The Panasonic KX-TGF382M and the AT&T TL86103 both earned top marks for having most of the features we think consumers are seeking. This pair was hurt by their relatively small buttons and less-than-stellar keypad lighting. However, they both have an integrated keypad, speaker on the main base, link-to-cell capabilities, and an integrated answering machine, belt clip, and audio jack to connect a headset for hands-free operation.
The Panasonic KX-TGM420W + KX-TGMA44W and the Panasonic KX-TGE432 both closely followed. The KX-TGE432 phone shares many features with the top two phones, but it lacks a keypad or speaker on its main base and is unable to link to a smartphone. However, it did earn a few points by having particularly large buttons that are much easier to see and use than the Panasonic KX-TGF382M and the AT&T TL86103.
The Panasonic KX-TGM420W + KX-TGMA44W also doesn't have a keypad on its main base but does have a speaker. It can be used as an intercom system and has an integrated answering machine. We also liked that you could expand the system with additional handsets, which have both headphone jacks and belt clips. It has a phonebook with a capacity of 100 entries but can't be linked to a smartphone.

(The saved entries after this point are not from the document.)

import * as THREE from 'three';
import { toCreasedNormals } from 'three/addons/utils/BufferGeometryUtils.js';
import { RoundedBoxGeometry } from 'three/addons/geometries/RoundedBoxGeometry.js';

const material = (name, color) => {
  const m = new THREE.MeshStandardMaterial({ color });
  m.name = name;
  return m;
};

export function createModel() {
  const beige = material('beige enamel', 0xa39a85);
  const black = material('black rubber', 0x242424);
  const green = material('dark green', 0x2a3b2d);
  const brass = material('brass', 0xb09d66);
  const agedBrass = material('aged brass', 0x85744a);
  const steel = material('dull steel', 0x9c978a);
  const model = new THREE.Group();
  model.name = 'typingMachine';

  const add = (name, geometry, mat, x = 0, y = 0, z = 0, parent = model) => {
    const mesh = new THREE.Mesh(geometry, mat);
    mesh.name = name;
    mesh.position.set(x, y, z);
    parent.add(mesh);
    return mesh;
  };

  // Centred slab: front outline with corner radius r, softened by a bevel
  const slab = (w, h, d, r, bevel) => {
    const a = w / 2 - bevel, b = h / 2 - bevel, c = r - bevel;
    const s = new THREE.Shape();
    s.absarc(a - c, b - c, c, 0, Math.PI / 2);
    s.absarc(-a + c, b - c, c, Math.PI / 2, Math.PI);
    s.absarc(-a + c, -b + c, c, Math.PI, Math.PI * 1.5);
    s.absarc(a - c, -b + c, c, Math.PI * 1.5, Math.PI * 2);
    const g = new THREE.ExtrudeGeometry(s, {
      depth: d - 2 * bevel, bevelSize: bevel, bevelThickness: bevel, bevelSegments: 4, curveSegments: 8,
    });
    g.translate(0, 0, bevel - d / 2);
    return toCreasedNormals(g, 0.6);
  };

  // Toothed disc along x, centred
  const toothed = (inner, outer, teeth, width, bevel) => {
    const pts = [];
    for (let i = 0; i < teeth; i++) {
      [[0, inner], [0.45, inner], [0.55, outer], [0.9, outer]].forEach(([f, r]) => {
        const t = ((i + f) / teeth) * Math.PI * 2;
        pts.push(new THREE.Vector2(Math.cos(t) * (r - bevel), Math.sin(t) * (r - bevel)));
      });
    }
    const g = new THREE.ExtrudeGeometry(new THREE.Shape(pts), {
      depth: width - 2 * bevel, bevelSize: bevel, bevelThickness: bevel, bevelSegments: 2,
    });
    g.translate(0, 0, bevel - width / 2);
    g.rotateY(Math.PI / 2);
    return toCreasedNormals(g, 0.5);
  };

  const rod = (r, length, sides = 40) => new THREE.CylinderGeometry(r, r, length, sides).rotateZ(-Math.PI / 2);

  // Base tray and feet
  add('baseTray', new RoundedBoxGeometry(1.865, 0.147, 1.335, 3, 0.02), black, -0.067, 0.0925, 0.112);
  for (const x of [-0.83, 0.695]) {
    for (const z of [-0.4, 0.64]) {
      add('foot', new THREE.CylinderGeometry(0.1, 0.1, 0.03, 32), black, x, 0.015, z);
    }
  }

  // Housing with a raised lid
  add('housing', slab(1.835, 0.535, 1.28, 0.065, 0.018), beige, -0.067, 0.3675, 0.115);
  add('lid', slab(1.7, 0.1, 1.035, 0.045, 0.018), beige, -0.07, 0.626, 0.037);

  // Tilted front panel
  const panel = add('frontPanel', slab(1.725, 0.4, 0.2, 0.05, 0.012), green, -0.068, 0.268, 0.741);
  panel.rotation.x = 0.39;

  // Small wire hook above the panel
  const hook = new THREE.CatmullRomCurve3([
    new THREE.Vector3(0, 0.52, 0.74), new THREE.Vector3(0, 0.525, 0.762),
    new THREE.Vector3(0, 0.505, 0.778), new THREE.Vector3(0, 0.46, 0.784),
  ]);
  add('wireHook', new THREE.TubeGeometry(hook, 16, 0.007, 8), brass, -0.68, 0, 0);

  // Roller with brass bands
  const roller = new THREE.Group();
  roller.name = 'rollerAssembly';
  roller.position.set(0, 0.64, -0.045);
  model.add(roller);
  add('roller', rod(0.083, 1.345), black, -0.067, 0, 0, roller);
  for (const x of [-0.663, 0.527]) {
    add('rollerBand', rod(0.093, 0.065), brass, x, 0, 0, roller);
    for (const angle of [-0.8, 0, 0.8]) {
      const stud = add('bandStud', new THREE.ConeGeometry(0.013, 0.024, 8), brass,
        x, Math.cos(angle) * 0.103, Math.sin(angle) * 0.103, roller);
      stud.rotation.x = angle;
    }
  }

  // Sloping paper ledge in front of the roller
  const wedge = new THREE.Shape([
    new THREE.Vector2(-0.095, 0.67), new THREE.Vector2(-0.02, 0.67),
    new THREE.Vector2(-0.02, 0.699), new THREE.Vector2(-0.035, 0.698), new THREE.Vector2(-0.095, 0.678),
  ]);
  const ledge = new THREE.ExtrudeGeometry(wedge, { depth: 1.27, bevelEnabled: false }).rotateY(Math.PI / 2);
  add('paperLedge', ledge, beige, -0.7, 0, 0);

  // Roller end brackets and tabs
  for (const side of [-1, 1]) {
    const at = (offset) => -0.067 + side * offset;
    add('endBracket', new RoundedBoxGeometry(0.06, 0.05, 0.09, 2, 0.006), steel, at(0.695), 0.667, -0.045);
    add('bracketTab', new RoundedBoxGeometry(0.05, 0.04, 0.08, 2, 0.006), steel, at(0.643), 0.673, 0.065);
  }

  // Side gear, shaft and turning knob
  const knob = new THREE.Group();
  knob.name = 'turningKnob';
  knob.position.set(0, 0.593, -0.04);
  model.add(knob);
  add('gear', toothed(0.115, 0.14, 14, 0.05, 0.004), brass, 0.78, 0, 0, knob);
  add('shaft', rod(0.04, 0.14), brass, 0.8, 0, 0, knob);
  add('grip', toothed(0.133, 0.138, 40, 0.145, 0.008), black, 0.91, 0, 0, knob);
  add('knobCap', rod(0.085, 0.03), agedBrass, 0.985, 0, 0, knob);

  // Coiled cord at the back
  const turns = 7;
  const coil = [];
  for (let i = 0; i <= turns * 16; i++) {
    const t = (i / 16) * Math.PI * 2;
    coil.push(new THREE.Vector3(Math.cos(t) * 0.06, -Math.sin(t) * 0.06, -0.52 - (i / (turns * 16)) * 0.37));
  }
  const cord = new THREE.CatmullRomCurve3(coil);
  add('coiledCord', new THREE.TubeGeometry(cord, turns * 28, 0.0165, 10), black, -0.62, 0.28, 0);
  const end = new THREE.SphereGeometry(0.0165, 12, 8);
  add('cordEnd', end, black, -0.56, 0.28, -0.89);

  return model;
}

The Panasonic KX-TGD532W delivered average results in this metric. You can expand the system to up to 6 handsets, and it has a modest phonebook with up to 100 entries. The handsets don't have a belt clip or headphone jack, and the main base doesn't have a speaker or keypad, but we do like the larger buttons and the bright keypad lighting. You can also use this phone as an in-home intercom.

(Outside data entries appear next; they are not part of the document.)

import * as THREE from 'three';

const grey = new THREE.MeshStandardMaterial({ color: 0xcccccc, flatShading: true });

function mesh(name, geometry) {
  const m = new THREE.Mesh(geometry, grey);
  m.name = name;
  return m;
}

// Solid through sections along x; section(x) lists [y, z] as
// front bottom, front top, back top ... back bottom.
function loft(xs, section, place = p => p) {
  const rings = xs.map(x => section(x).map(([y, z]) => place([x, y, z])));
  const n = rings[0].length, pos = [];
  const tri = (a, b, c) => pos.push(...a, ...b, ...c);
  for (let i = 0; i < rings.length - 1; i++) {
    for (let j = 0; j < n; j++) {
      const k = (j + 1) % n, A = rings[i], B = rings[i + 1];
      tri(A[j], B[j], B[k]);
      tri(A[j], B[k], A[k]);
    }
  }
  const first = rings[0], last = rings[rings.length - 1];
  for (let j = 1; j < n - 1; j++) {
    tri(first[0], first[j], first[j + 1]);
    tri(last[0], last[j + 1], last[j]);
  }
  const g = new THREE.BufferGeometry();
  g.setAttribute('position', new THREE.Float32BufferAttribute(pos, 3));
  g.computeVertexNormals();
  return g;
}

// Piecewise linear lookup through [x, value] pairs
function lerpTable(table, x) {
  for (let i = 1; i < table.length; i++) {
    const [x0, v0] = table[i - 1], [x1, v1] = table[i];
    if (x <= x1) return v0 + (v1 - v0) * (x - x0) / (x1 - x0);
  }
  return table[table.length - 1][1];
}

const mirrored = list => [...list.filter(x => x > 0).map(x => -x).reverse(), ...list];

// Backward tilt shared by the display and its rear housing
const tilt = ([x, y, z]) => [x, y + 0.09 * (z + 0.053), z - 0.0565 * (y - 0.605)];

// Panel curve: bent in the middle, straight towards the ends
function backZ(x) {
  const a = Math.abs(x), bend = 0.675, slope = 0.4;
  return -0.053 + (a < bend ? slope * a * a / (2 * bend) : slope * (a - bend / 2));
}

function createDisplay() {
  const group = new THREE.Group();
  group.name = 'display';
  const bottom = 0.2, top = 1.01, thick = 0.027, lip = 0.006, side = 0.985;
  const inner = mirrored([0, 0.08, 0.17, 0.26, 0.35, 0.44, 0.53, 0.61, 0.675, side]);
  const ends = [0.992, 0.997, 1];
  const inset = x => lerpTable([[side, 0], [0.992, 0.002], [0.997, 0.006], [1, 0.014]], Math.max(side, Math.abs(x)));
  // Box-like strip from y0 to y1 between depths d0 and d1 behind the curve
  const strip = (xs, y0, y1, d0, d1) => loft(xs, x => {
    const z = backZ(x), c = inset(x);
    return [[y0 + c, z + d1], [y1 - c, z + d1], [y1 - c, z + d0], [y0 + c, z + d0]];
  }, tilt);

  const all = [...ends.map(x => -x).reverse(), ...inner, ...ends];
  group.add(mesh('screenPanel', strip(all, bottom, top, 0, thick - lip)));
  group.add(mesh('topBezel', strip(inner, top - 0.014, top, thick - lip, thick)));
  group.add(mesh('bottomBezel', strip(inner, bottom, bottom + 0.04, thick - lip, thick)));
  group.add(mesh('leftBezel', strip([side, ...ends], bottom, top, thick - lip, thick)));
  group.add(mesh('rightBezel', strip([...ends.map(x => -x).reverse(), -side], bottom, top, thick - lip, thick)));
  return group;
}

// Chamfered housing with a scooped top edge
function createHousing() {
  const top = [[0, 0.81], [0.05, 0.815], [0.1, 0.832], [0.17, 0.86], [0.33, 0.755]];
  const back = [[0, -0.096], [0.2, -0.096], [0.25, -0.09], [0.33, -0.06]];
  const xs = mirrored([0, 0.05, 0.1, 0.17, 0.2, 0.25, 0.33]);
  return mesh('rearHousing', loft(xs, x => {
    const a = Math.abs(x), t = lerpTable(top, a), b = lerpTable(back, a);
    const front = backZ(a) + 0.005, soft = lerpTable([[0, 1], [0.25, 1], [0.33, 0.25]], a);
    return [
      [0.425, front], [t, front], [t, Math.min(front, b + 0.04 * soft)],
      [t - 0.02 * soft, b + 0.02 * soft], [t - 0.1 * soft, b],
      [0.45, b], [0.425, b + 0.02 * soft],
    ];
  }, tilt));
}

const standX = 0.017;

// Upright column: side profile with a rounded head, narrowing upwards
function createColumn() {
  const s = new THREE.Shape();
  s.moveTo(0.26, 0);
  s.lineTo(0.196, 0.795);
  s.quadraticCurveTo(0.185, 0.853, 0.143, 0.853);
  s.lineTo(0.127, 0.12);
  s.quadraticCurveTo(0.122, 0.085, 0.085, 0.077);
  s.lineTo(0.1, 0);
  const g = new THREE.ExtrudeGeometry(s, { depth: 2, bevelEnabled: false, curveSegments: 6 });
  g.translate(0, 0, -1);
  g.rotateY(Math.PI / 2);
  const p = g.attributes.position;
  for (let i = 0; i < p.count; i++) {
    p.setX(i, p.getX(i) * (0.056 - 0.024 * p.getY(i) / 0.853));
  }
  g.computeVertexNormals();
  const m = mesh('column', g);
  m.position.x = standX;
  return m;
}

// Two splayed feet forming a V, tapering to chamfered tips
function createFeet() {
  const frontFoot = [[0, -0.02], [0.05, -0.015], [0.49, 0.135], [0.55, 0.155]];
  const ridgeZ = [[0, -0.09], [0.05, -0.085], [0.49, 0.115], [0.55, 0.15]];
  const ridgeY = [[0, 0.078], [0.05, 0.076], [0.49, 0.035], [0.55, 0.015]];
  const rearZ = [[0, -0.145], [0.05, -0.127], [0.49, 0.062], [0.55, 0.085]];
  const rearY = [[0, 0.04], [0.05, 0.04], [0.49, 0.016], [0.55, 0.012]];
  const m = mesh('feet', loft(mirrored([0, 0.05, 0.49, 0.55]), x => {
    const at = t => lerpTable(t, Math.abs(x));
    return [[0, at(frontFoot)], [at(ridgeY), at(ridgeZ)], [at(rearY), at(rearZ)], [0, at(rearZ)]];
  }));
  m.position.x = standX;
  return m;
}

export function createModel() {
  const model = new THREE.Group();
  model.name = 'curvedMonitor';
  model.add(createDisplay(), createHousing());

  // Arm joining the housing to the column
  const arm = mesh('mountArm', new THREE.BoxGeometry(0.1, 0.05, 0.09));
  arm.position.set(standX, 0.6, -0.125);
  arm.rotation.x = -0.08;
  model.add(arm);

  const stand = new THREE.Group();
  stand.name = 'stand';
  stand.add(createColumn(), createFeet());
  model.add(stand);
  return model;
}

One downside to having a cordless model compared to a corded phone is the handset's potential to have a completely depleted battery, therefore making it unusable.
A corded phone can draw power over the incoming phone line, while a cordless handset has an internal, rechargeable battery that will recharge through the base of the phone. One of the models tested, the AT&T TL86103, has a corded handset on its base, allowing it to operate in a telephone line power mode. This would be something to consider if you lived in a place that commonly had power outages, as this phone will continue to work in a situation where the power is out, but the phone line is still intact. However, it is only possible to use the corded handset at the base when it is in this line power mode, not any of the cordless handsets.
To test the manufacturer's claimed talk time, we set up a handset from each model around a speaker playing music and called our Google Voice number. We timed how long each phone lasted and when the low battery indicator came on.
The Panasonic KX-TGF382M and the Panasonic KX-TGM420W + KX-TGMA44W are some of the top scorers in this category, lasting 13.5+ hours before dying. This was followed by the AT&T CL82207 and the AT&T TL86103, which both lasted for about the same length in our talk time test, but each had a shorter claimed standby life and took longer to charge than the KX-TGF382M. The AT&T TL96273 scored about average, lasting for approximately 11 hours and 20 minutes before its battery was depleted.
The AT&T EL51203, the VTech CS6719-2, and the Panasonic KX-TGE432 scored just below average. The VTech CS6719-2 lasted just shy of 11 hours, while the AT&T EL51203 was able to make it a little over 10. The Panasonic KX-TGE432 did the worst of this group but still lasted for 9 hours and 40 minutes before completely depleting its battery.
Some may view this category as antiquated, but plenty of individuals and businesses still rely on cordless phones and use them daily. There is an enormous variety of phones on the market today, and while you might not put a lot of initial thought into your purchase decision for this category, we found a poorly performing phone to be incredibly frustrating. With so many impressive options available, there's no reason for that. Hopefully, this review has given you the information you need to make the perfect choice for your purposes and budget, whether you are looking for the latest and greatest tech to integrate into your home or just a simple phone that delivers great sound without breaking the bank.